Top of Task data
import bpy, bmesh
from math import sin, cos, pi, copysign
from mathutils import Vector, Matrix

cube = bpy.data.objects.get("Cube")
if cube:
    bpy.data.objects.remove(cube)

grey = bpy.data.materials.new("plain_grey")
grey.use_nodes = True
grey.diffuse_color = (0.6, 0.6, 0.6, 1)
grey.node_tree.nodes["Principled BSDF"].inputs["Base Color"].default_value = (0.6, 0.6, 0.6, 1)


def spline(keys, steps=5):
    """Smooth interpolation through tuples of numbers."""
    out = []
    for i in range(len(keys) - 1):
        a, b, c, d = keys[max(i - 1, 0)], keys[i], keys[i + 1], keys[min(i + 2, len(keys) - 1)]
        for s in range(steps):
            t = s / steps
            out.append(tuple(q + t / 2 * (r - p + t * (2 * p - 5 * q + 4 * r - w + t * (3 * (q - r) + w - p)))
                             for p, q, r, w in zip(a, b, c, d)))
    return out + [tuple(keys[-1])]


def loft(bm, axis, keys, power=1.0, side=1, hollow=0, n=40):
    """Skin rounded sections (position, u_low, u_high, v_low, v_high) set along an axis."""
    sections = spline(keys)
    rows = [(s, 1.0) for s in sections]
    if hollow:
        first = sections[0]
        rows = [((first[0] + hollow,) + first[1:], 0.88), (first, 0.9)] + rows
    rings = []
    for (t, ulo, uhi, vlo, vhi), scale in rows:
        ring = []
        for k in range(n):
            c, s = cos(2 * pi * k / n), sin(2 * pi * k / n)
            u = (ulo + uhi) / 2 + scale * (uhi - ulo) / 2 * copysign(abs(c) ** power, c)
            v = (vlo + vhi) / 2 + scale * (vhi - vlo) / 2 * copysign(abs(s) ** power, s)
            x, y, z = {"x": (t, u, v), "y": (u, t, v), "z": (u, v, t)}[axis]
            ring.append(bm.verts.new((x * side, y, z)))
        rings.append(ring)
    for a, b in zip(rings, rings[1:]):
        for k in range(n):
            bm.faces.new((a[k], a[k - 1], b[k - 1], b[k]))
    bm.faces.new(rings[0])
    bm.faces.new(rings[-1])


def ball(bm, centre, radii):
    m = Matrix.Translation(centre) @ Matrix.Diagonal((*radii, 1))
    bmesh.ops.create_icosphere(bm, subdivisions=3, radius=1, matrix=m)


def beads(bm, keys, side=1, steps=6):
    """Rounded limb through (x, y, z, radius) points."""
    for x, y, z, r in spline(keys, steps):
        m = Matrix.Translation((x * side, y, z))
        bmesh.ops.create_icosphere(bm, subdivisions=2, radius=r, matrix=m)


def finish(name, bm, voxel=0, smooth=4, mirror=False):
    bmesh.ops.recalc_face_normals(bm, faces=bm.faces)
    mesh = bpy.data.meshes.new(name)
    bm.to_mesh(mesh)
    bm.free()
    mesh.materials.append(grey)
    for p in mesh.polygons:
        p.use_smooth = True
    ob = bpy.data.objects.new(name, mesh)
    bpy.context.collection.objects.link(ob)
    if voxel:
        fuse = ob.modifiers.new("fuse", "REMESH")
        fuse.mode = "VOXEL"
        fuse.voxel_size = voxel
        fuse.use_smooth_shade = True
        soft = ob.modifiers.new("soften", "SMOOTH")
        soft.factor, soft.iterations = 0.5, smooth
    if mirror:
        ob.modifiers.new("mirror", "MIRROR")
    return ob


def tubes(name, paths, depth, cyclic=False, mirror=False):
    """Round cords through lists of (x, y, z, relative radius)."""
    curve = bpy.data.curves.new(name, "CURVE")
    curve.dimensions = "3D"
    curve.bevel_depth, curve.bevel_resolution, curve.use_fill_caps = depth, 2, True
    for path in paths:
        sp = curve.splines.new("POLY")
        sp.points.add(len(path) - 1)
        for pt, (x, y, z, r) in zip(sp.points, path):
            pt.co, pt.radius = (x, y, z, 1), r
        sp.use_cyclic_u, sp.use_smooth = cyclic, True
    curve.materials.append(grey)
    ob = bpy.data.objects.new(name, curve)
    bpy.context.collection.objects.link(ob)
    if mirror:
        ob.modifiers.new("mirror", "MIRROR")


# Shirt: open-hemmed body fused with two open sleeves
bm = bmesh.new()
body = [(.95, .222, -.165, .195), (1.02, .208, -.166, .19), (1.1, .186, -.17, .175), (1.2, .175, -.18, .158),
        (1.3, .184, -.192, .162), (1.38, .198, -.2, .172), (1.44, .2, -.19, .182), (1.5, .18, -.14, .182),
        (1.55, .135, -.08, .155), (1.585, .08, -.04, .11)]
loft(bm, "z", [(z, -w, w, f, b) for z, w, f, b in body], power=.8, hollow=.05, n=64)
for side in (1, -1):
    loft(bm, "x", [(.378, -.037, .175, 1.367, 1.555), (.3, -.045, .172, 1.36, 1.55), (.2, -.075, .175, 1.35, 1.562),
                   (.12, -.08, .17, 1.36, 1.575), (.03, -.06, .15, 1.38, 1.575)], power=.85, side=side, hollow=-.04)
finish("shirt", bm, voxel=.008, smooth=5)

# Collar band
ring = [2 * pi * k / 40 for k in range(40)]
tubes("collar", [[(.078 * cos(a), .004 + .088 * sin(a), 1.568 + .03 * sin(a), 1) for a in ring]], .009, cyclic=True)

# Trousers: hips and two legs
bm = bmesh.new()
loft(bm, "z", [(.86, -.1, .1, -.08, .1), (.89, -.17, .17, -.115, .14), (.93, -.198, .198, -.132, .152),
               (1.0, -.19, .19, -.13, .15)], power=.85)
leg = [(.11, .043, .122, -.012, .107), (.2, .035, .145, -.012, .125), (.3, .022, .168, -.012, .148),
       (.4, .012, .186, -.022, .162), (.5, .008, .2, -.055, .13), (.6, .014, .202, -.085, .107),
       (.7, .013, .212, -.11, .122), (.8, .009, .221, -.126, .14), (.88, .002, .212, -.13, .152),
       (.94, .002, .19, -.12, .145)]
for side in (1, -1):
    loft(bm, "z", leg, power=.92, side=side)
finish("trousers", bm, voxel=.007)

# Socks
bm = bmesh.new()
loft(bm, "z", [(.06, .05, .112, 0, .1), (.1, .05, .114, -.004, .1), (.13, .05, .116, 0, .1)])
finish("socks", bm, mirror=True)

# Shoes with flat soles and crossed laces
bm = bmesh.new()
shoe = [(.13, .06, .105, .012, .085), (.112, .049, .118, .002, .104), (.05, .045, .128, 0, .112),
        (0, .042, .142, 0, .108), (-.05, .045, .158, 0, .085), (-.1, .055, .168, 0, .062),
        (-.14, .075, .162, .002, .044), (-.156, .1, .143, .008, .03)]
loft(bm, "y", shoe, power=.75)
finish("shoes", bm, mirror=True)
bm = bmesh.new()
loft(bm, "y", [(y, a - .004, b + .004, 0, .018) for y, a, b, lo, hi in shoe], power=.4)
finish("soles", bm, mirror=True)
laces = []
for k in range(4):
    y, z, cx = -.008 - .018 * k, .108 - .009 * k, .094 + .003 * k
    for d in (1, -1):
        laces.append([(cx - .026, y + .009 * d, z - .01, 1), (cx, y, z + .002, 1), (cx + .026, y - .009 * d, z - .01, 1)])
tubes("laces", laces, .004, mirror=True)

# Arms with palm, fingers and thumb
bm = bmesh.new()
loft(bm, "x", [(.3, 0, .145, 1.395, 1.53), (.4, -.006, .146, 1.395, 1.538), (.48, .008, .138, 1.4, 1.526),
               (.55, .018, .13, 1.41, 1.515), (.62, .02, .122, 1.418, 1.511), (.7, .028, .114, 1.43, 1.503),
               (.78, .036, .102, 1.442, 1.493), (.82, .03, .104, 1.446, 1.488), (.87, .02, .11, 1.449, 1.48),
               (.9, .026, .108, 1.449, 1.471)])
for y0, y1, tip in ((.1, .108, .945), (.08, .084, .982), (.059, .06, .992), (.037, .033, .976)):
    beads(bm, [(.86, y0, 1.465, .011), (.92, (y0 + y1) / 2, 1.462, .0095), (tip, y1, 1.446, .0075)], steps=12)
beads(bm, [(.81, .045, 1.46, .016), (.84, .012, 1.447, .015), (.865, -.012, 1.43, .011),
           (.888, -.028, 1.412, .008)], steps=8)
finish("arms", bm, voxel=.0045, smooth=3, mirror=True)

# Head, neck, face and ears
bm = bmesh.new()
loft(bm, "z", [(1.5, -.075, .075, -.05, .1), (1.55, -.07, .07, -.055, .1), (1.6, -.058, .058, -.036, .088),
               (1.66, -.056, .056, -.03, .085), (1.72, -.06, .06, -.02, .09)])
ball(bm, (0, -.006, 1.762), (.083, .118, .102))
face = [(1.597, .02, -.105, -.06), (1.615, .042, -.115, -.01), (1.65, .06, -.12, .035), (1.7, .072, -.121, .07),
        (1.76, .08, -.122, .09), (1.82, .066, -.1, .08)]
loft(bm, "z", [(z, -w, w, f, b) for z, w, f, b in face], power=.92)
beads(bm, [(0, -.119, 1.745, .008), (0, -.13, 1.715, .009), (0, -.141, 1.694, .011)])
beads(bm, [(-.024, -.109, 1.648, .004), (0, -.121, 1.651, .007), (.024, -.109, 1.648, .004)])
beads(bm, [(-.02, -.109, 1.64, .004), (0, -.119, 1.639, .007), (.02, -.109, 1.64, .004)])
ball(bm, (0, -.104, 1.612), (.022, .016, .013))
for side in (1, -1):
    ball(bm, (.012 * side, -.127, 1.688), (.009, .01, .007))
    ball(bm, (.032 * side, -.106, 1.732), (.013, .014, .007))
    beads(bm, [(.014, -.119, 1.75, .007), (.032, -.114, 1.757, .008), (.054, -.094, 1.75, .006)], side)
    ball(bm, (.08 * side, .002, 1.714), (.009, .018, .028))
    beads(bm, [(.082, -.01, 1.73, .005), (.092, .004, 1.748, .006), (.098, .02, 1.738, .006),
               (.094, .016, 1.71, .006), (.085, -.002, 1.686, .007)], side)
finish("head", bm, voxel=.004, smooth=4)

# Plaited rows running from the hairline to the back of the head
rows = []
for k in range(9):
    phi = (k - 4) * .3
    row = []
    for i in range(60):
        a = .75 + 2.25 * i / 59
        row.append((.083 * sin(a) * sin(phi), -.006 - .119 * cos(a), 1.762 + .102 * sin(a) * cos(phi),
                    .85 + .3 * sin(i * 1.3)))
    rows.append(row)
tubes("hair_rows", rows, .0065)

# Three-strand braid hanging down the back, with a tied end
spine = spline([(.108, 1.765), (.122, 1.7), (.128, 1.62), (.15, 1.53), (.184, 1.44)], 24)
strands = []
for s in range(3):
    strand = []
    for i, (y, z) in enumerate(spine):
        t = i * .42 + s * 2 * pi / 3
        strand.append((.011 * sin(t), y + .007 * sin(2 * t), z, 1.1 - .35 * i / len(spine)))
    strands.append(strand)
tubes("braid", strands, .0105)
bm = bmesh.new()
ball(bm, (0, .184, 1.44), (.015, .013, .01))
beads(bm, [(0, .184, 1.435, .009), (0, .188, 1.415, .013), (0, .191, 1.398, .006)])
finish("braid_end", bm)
Bottom of Task data
The task: Show, from the material above, each line that includes the string "loft".

Response to the task:
def loft(bm, axis, keys, power=1.0, side=1, hollow=0, n=40):
loft(bm, "z", [(z, -w, w, f, b) for z, w, f, b in body], power=.8, hollow=.05, n=64)
    loft(bm, "x", [(.378, -.037, .175, 1.367, 1.555), (.3, -.045, .172, 1.36, 1.55), (.2, -.075, .175, 1.35, 1.562),
loft(bm, "z", [(.86, -.1, .1, -.08, .1), (.89, -.17, .17, -.115, .14), (.93, -.198, .198, -.132, .152),
    loft(bm, "z", leg, power=.92, side=side)
loft(bm, "z", [(.06, .05, .112, 0, .1), (.1, .05, .114, -.004, .1), (.13, .05, .116, 0, .1)])
loft(bm, "y", shoe, power=.75)
loft(bm, "y", [(y, a - .004, b + .004, 0, .018) for y, a, b, lo, hi in shoe], power=.4)
loft(bm, "x", [(.3, 0, .145, 1.395, 1.53), (.4, -.006, .146, 1.395, 1.538), (.48, .008, .138, 1.4, 1.526),
loft(bm, "z", [(1.5, -.075, .075, -.05, .1), (1.55, -.07, .07, -.055, .1), (1.6, -.058, .058, -.036, .088),
loft(bm, "z", [(z, -w, w, f, b) for z, w, f, b in face], power=.92)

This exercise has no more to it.